The Default Mode of Human Brain Function Primes the Intentional Stance
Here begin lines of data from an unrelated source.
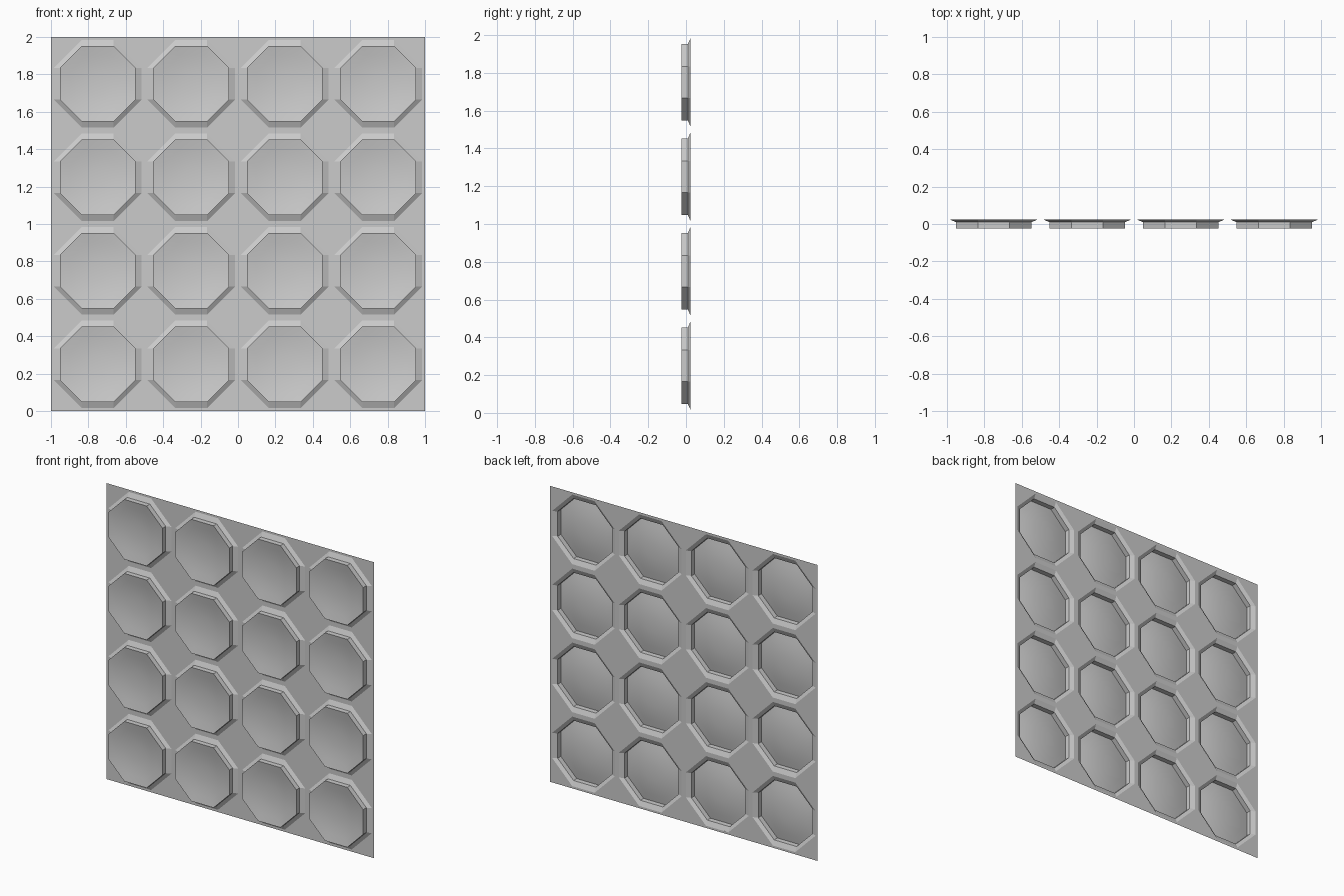
import bpy, bmesh, math

if "Cube" in bpy.data.objects:
    bpy.data.objects.remove(bpy.data.objects["Cube"])

CELL = 0.5          # grid spacing
R = 0.2025          # octagon apothem
S = R * math.tan(math.pi / 8)   # half of one octagon side
FLARE = 0.235       # outer reach of the sloped collar
BACK, KNEE, FRONT = 0.024, 0.010, -0.024
DISH = 0.024        # depth of the hollow in each cap

grey = bpy.data.materials.new("light grey")
grey.diffuse_color = (0.6, 0.6, 0.6, 1)
grey.use_nodes = True
grey.node_tree.nodes["Principled BSDF"].inputs["Base Color"].default_value = grey.diffuse_color


def octagon(reach, side):
    """Corners counter-clockwise as seen from the front."""
    a, b = reach, side
    return [(a, -b), (a, b), (b, a), (-b, a),
            (-a, b), (-a, -b), (-b, -a), (b, -a)]


def ring(bm, pts, y):
    return [bm.verts.new((x, y, z)) for x, z in pts]


def bridge(bm, outer, inner, smooth=False):
    n = len(outer)
    for i in range(n):
        j = (i + 1) % n
        f = bm.faces.new((outer[i], outer[j], inner[j], inner[i]))
        f.smooth = smooth


def to_mesh(bm, name):
    me = bpy.data.meshes.new(name)
    bm.to_mesh(me)
    bm.free()
    me.materials.append(grey)
    return me


def add(name, me, loc=(0, 0, 0)):
    ob = bpy.data.objects.new(name, me)
    ob.location = loc
    bpy.context.collection.objects.link(ob)
    return ob


centres = [(-0.75 + CELL * i, 0.25 + CELL * k) for k in range(4) for i in range(4)]

# Thin back sheet with an octagonal opening in every cell
bm = bmesh.new()
h = CELL / 2
for cx, cz in centres:
    hole = octagon(FLARE, S)
    edge = octagon(h, S)
    corners = [(h, h), (-h, h), (-h, -h), (h, -h)]
    for q in range(4):
        a, b, c = 2 * q, 2 * q + 1, (2 * q + 2) % 8
        strip = [edge[a], edge[b], hole[b], hole[a]]
        corner = [edge[b], corners[q], edge[c], hole[c], hole[b]]
        for poly in (strip, corner):
            bm.faces.new(ring(bm, [(cx + x, cz + z) for x, z in poly], BACK))
bmesh.ops.remove_doubles(bm, verts=bm.verts, dist=1e-4)
add("back_sheet", to_mesh(bm, "back_sheet"))

# Raised octagonal boss: sloped collar, straight wall, shallow hollow cap
bm = bmesh.new()
collar = ring(bm, octagon(FLARE, S), BACK)
base = ring(bm, octagon(R, S), KNEE)
rim = ring(bm, octagon(R, S), FRONT)
bridge(bm, collar, base)
bridge(bm, base, rim)
prev = rim
for t in (0.75, 0.5, 0.25):
    nxt = ring(bm, octagon(R * t, S * t), FRONT + DISH * (1 - t * t))
    bridge(bm, prev, nxt, smooth=True)
    prev = nxt
bm.faces.new(prev).smooth = True
for i in range(8):
    bm.edges.get((rim[i], rim[(i + 1) % 8])).smooth = False
boss = to_mesh(bm, "octagon_boss")

for n, (cx, cz) in enumerate(centres):
    add(f"octagon_boss_{n + 1}", boss, (cx, 0, cz))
Humans readily adopt an intentional stance to other people, comprehending their behavior as guided by unobservable mental states such as belief, desire, and intention. We used fMRI in healthy adults to test the hypothesis that this stance is primed by the default mode of human brain function present when the mind is at rest. We report three findings that support this hypothesis. First, brain regions activated by actively adopting an intentional rather than nonintentional stance to a social stimulus were anatomically similar to those demonstrating default responses to fixation baseline in the same task. Second, moment-to-moment variation in default activity during fixation in the dorsomedial PFC was related to the ease with which participants applied an intentional—but not nonintentional—stance to a social stimulus presented moments later. Finally, individuals who showed stronger dorsomedial PFC activity at baseline in a separate task were generally more efficient when adopting the intentional stance and reported having greater social skills. These results identify a biological basis for the human tendency to adopt the intentional stance. More broadly, they suggest that the brain's default mode of function may have evolved, in part, as a response to life in a social world.
© 2015 Massachusetts Institute of Technology. Posted Online April 30, 2015. We acknowledge Catherine Mulvenna for help with data collection, and Uta Frith, Nathan Spreng, Lucina Uddin, and Jamil Zaki for helpful comments on an earlier version of the paper.
Published - Spunt_2015p1116.pdf